Unsurprisingly, considering his fandom, the old-school DOOM sound on GG DOOM? But How? was entirely deliberate. “I like all DOOM, but that classic sound is what really inspired me. I purposely chose to use acapellas from songs that he didn’t produce himself, songs that didn’t necessarily have that signature sound. And then, when I went to remix them, I just tried to imagine, ‘What would DOOM do?’ It ended up being a lot of stuff that I do in my own music, too, so it felt like a natural fit. Like I said in the press release, if it doesn’t sound exactly like DOOM’s own production – and it doesn’t – at the least it sounds like a Doombot did it. And if you don’t know what a Doombot is, minus five comic-nerd points for you.”

The fit was natural. As early as the track ‘Superrapper’ on Welcome to Broakland, Grip has been using superhero cartoon samples in his music, something that helps make DOOM’s output instantly recognisable. “I’m a lifelong comic fan, and I used to work at a comic shop, too. My comic book collection isn’t as big as my record collection, but it’s pretty solid. I love sampling comic book records, because it combines so many of my interests – comics, records, and rap music – and it reminds me of listening to those albums as a kid. I always buy them when I see them, plus I still have a few of my original ones from childhood, which I definitely used on GG DOOM.”

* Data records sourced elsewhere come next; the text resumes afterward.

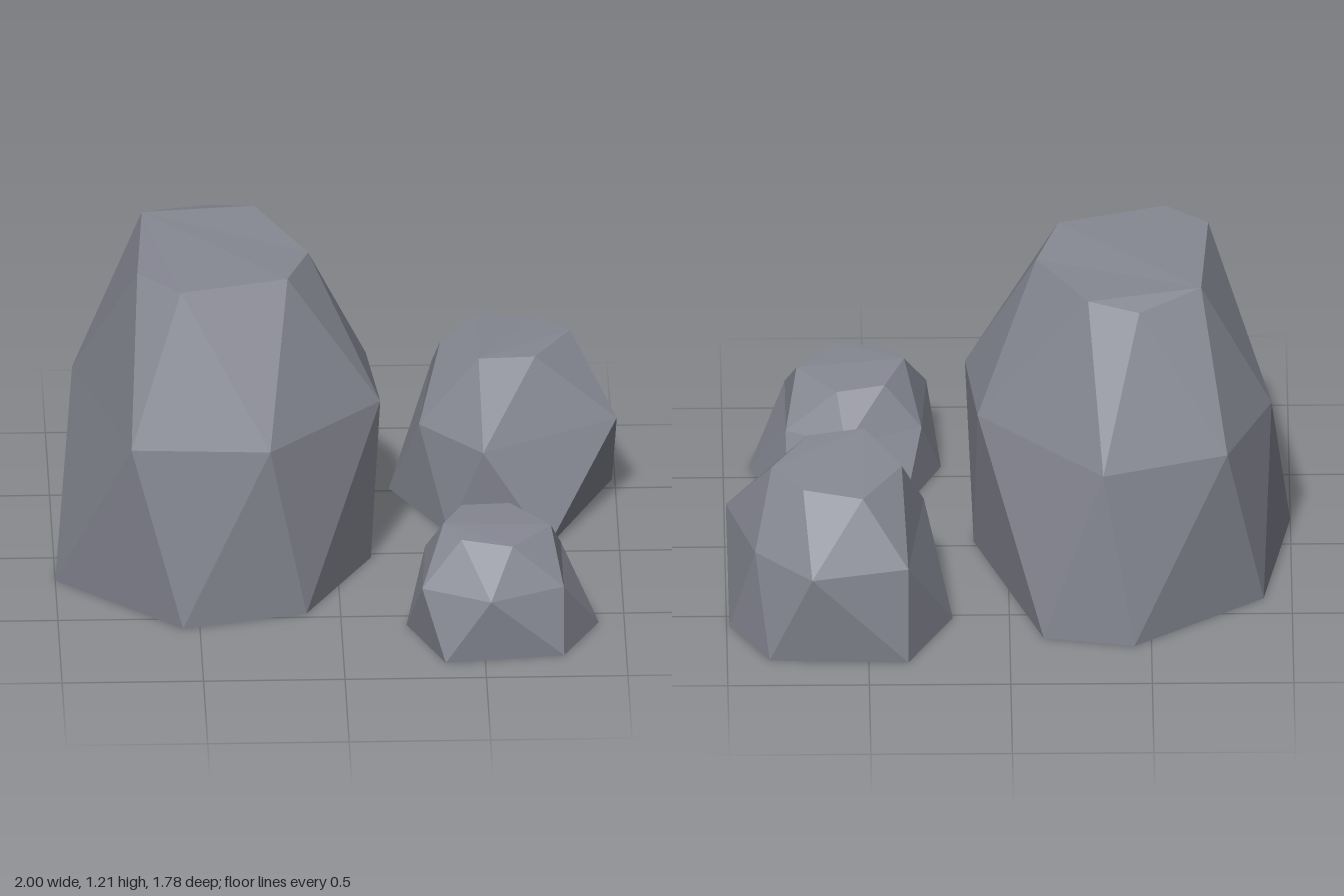
import * as THREE from 'three';

const stone = new THREE.MeshStandardMaterial({ color: 0x868893 });
stone.name = 'stone grey';

// Faceted boulder from three rings that run anticlockwise seen from above.
// Base and top corner i sit between waist corners i and i + 1.
function boulder(name, { base, waist, waistY, top, fan }) {
  const b = base.map(([x, z]) => [x, 0, z]);
  const m = waist.map(([x, z]) => [x, waistY, z]);
  const t = top.map(([x, y, z]) => [x, y, z]);
  const n = b.length;
  const corners = [];
  const tri = (...points) => points.forEach((p) => corners.push(...p));

  for (let i = 0; i < n; i++) {
    const j = (i + 1) % n;
    // lower and upper bands of facets
    tri(m[i], b[i], m[j]);
    tri(b[i], b[j], m[j]);
    tri(m[i], m[j], t[i]);
    tri(m[j], t[j], t[i]);
  }
  for (let k = 1; k < n - 1; k++) {
    // crown and underside
    tri(t[fan], t[(fan + k) % n], t[(fan + k + 1) % n]);
    tri(b[0], b[k + 1], b[k]);
  }

  const geometry = new THREE.BufferGeometry();
  geometry.setAttribute('position', new THREE.Float32BufferAttribute(corners, 3));
  geometry.computeVertexNormals(); // unshared corners give flat facets
  const mesh = new THREE.Mesh(geometry, stone);
  mesh.name = name;
  return mesh;
}

// Tall seven-sided boulder
const large = {
  base: [[-0.56, 0.58], [-0.12, 0.47], [0.12, 0.03], [-0.12, -0.67], [-0.44, -0.73], [-0.9, -0.39], [-1, 0.18]],
  waist: [[-0.74, 0.51], [-0.25, 0.54], [0.15, 0.14], [0.11, -0.25], [-0.33, -0.7], [-0.77, -0.55], [-0.93, -0.17]],
  waistY: 0.67,
  top: [[-0.56, 1.195, 0.32], [-0.18, 1.19, 0.21], [-0.1, 1.175, -0.03], [-0.28, 1.195, -0.37],
    [-0.46, 1.175, -0.42], [-0.68, 1.21, -0.3], [-0.71, 1.205, 0.18]],
  fan: 5,
};

// Six-sided boulder at the back
const medium = {
  base: [[0.75, -0.04], [0.99, -0.57], [0.85, -0.82], [0.36, -0.84], [0.2, -0.52], [0.4, -0.15]],
  waist: [[0.52, -0.06], [1, -0.33], [0.9, -0.68], [0.7, -0.89], [0.36, -0.81], [0.3, -0.3]],
  waistY: 0.36,
  top: [[0.71, 0.62, -0.3], [0.84, 0.615, -0.52], [0.73, 0.6, -0.66], [0.52, 0.59, -0.71],
    [0.38, 0.595, -0.48], [0.51, 0.63, -0.27]],
  fan: 5,
};

// Small six-sided boulder at the front
const small = {
  base: [[0.36, 0.88], [0.78, 0.83], [0.91, 0.57], [0.78, 0.31], [0.36, 0.28], [0.23, 0.57]],
  waist: [[0.28, 0.77], [0.52, 0.89], [0.78, 0.77], [0.78, 0.41], [0.57, 0.3], [0.3, 0.43]],
  waistY: 0.24,
  top: [[0.42, 0.405, 0.72], [0.6, 0.395, 0.76], [0.74, 0.395, 0.59], [0.6, 0.395, 0.41],
    [0.43, 0.405, 0.44], [0.36, 0.418, 0.61]],
  fan: 5,
};

export function createModel() {
  const group = new THREE.Group();
  group.name = 'rocks';
  group.add(
    boulder('largeRock', large),
    boulder('mediumRock', medium),
    boulder('smallRock', small),
  );
  return group;
}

In addition to the skits and pop culture samples – which draw from everything from Fantasy Island to the oh-so-DOOM Fantastic Four cartoons – the record is another example of Grip’s ability to cut and chop a sample. He’s an out-and-out crate digger, constantly hunting for records in dollar bins for the next audio snippet he can lace. “I look for everything,” affirms Grip. “I still love loops, but I look for unique sounds and textures, too. I have certain years and labels I gravitate toward more, and I keep an eye out for specific producers and session musicians, but I buy a little of everything. A lot of it is just how the record looks…the art, the liner notes, what the band is wearing, whatever. You definitely develop a sixth sense for finding good records after a while.”

While hearing DOOM rap over a popcorn maker would still sound positively delicious, the presentation is key to the enjoyment of GG DOOM? But How?. The rapper remains a looming presence throughout, but his rhymes actually appear on surprisingly little of the sprightly 18-minute running time. Most of it is a series of audio collages, with a raw, grubby feel that sounds as though the whole thing had been assembled with scotch tape. The producer takes no shortcuts either. For example, on “Gonads” he takes DOOM’s verses from “Change the Beat” and mirrors the original song’s format, meaning three instrumental changes over the course of a single track.

With so much intercutting and audio play, the record is more a single unit than seven individual tracks. Yet the highlight is undoubtedly the less than two minutes long “Jive Turkeys”. With a warm sax sample and sledgehammer boom bap percussion, it’s a laid back masterwork that inspired one of the most enjoyable music videos of 2013, created by Grip himself. “I recut a bunch of classic Marvel cartoons so that the subject matter – and lip syncing – matched my song. It took forever. I started to make a second video for the title song, but I ran out of time and energy.”

That’s hardly surprising when you consider that Grip, like his hero Reed Richards, is a full-time family man. In fact, GG DOOM came out the day before his second child was born. “I’ve had my hands pretty full since then,” he says. It’s likely an understatement.

Still, now living back in San Francisco, Grip plans to continue making music, and an official GG DOOM follow up would prove a dream project.
“I’d need outside financing to hire the Mask,” he concedes. “Interested gazillionaires, get at me.”


I tried to keep this playlist of synth pop tracks from the past five years or so under 80 minutes since CD-Rs are still the playlist currency I can’t let go of, but *shudder* I went 9 minutes over. But STILLLLL, the music is great..

(Source: Spotify)